(Data for this task begins)

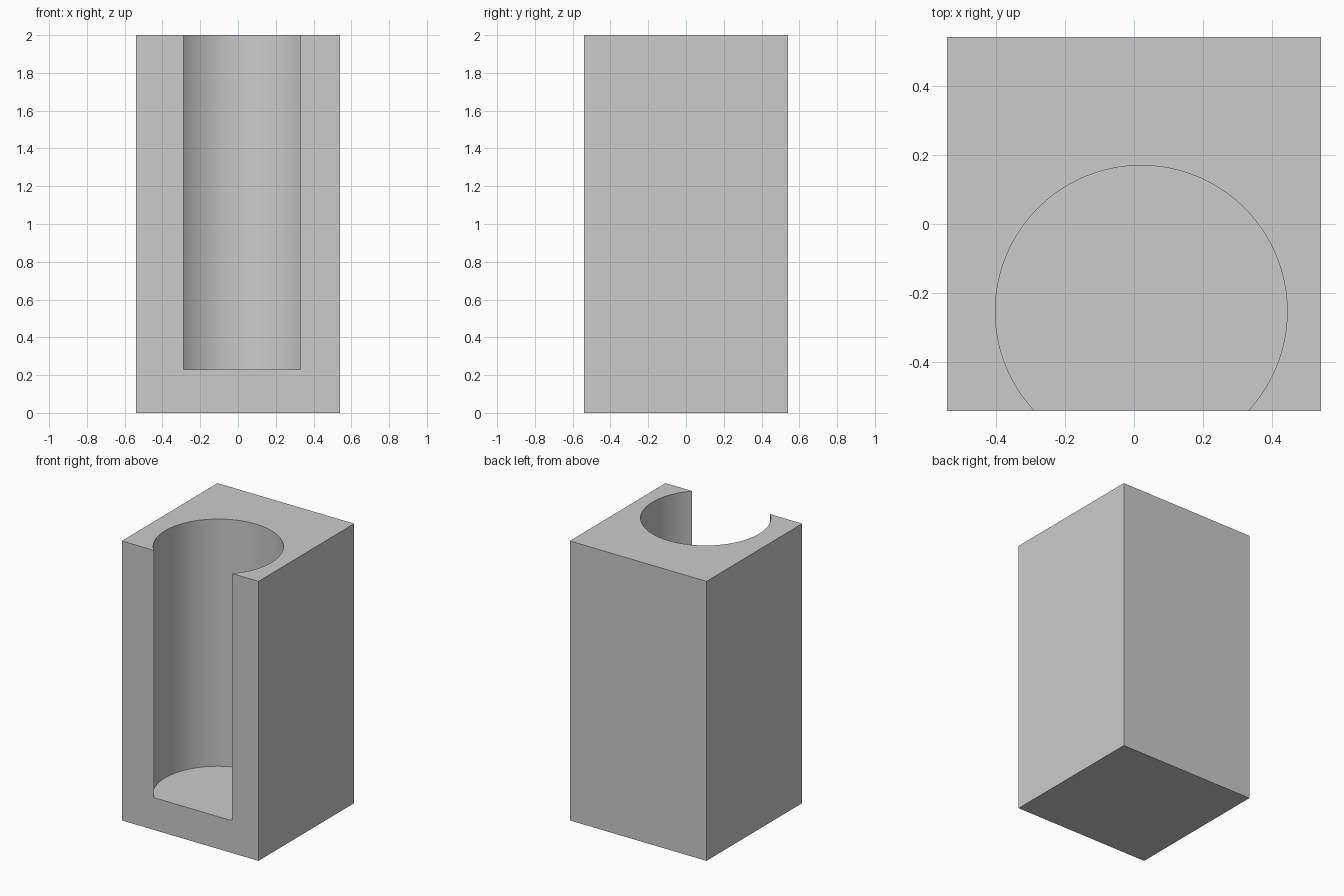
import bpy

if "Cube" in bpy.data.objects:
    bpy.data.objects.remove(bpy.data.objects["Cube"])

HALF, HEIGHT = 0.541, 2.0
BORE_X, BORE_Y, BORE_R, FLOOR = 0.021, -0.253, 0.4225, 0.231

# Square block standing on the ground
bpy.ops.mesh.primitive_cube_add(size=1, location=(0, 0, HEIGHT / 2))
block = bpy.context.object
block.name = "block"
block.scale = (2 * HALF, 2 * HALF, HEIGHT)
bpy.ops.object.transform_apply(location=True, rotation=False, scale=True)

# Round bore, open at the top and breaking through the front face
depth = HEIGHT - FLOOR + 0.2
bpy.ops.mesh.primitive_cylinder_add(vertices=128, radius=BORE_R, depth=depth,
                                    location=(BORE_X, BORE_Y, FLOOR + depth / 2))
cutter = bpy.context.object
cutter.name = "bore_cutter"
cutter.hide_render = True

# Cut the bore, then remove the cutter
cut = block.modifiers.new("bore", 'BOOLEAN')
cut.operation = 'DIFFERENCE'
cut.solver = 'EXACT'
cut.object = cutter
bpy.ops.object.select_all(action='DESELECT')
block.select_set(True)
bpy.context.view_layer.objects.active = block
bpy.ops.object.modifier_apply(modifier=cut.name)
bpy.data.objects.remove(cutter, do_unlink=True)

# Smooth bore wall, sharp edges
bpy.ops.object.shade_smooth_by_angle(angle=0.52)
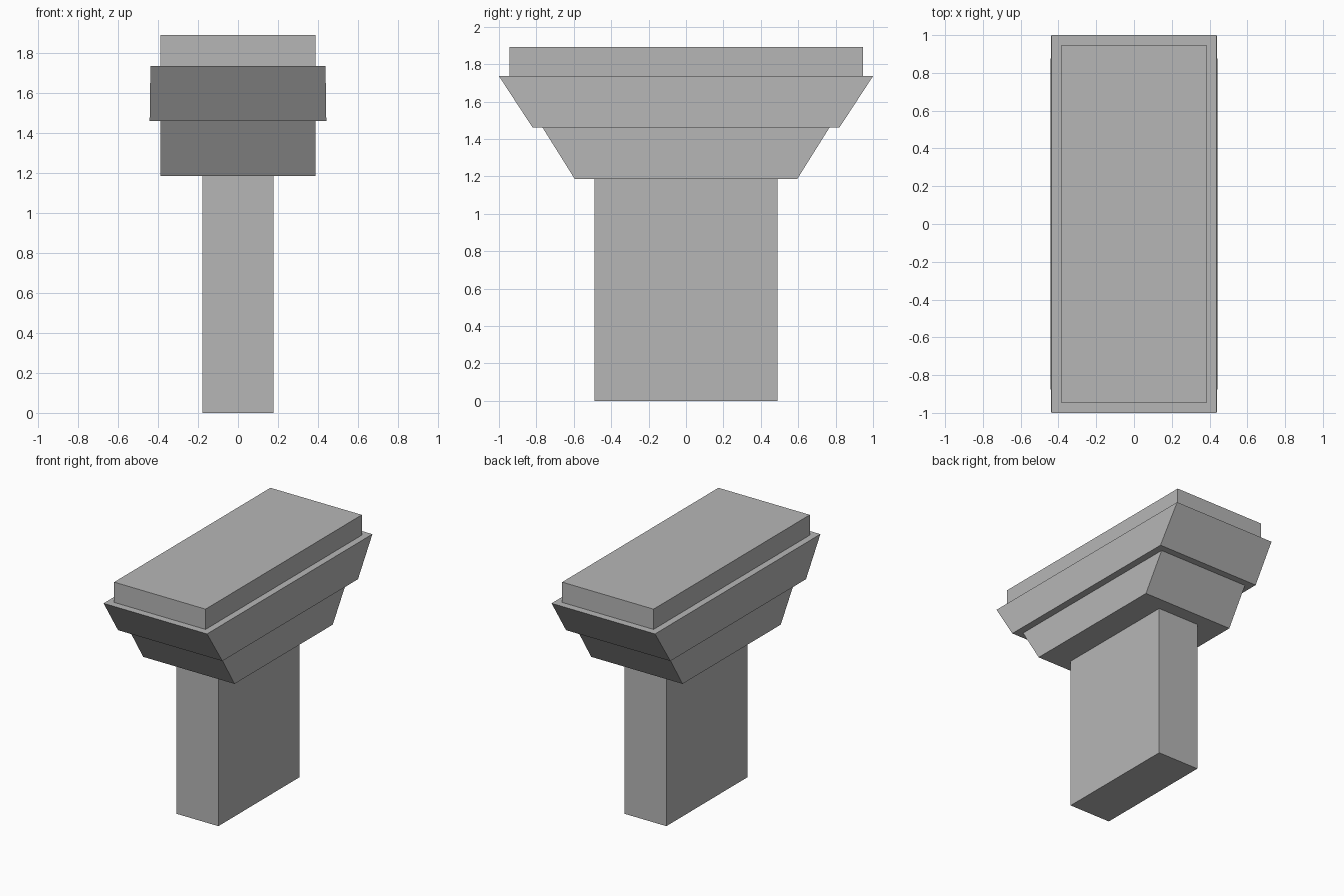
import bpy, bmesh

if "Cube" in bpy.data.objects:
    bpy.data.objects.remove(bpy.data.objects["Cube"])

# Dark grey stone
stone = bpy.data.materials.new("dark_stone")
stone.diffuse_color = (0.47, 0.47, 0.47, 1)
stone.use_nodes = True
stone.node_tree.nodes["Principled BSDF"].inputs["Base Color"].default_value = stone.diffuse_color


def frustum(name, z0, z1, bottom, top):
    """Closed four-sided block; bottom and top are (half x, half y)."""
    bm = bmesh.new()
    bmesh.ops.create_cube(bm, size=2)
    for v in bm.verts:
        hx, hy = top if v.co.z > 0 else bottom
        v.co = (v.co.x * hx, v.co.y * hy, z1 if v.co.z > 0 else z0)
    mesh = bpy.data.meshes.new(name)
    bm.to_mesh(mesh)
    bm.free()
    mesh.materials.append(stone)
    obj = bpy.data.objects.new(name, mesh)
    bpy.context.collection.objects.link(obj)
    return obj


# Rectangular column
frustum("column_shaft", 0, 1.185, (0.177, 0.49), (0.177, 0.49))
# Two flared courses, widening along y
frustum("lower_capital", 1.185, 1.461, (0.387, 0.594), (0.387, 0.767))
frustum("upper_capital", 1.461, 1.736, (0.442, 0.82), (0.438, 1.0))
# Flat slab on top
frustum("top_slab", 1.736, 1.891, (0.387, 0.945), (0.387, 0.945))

(Data for this task ends)
(Data for this task begins)

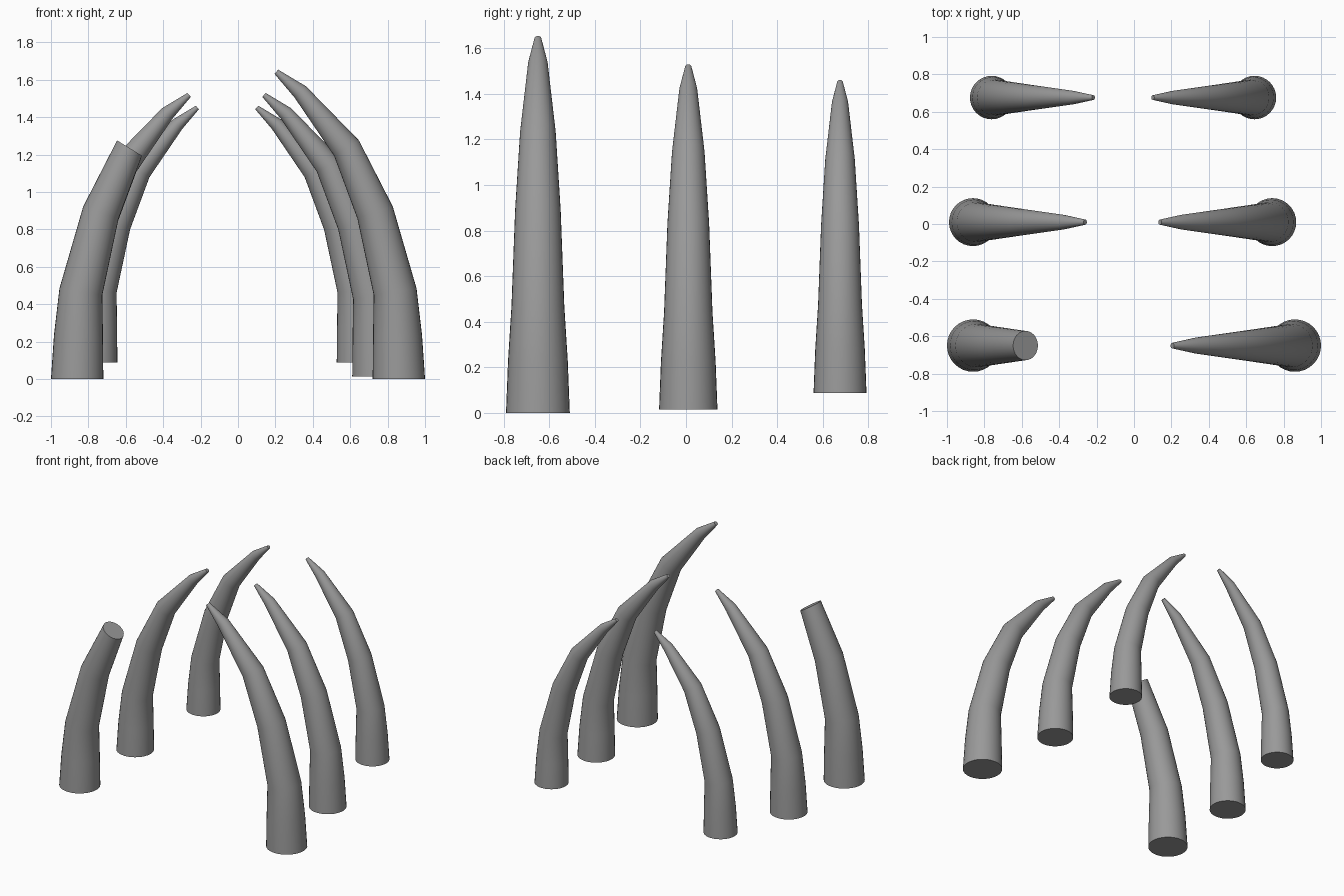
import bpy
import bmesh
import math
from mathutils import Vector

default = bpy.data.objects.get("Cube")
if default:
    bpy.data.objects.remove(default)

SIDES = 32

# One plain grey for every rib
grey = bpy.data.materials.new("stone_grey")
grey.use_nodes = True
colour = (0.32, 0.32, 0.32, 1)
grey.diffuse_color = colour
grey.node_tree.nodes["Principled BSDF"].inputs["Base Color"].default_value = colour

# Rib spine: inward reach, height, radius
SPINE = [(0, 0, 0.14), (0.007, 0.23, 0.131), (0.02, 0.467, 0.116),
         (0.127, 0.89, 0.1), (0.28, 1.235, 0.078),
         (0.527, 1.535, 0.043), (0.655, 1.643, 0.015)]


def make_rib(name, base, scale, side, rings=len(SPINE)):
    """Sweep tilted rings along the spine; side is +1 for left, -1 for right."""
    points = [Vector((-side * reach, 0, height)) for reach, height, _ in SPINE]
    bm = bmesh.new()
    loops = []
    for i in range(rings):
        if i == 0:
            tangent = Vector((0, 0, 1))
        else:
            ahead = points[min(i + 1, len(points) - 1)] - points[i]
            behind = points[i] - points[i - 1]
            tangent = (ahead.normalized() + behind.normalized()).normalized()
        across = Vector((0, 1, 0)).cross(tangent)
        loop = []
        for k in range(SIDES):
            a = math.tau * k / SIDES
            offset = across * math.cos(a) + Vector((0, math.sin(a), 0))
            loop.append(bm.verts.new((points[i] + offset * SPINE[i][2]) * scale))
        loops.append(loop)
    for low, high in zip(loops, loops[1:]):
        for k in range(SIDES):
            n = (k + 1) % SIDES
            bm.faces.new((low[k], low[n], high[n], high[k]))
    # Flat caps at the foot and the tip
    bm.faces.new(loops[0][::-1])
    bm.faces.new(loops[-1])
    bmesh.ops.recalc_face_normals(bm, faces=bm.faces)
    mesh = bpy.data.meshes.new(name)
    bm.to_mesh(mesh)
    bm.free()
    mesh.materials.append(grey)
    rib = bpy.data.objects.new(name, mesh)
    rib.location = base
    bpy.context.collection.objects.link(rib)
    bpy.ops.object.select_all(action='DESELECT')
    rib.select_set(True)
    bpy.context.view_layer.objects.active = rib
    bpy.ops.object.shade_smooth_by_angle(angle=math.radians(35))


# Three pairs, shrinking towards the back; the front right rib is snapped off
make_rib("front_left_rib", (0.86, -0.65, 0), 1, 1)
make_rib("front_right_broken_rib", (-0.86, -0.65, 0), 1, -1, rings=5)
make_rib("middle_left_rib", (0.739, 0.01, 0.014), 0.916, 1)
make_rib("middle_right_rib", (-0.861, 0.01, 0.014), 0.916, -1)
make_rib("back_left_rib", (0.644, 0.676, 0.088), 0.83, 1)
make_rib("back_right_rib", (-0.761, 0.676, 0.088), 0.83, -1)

(Data for this task ends)

Of the entries above, repeat exactly the lines between the line with "rib = bpy.data.objects.new(name, mesh)" and the line with "0.088), 0.83, -1)", inclusive, and no others.

    rib = bpy.data.objects.new(name, mesh)
    rib.location = base
    bpy.context.collection.objects.link(rib)
    bpy.ops.object.select_all(action='DESELECT')
    rib.select_set(True)
    bpy.context.view_layer.objects.active = rib
    bpy.ops.object.shade_smooth_by_angle(angle=math.radians(35))


# Three pairs, shrinking towards the back; the front right rib is snapped off
make_rib("front_left_rib", (0.86, -0.65, 0), 1, 1)
make_rib("front_right_broken_rib", (-0.86, -0.65, 0), 1, -1, rings=5)
make_rib("middle_left_rib", (0.739, 0.01, 0.014), 0.916, 1)
make_rib("middle_right_rib", (-0.861, 0.01, 0.014), 0.916, -1)
make_rib("back_left_rib", (0.644, 0.676, 0.088), 0.83, 1)
make_rib("back_right_rib", (-0.761, 0.676, 0.088), 0.83, -1)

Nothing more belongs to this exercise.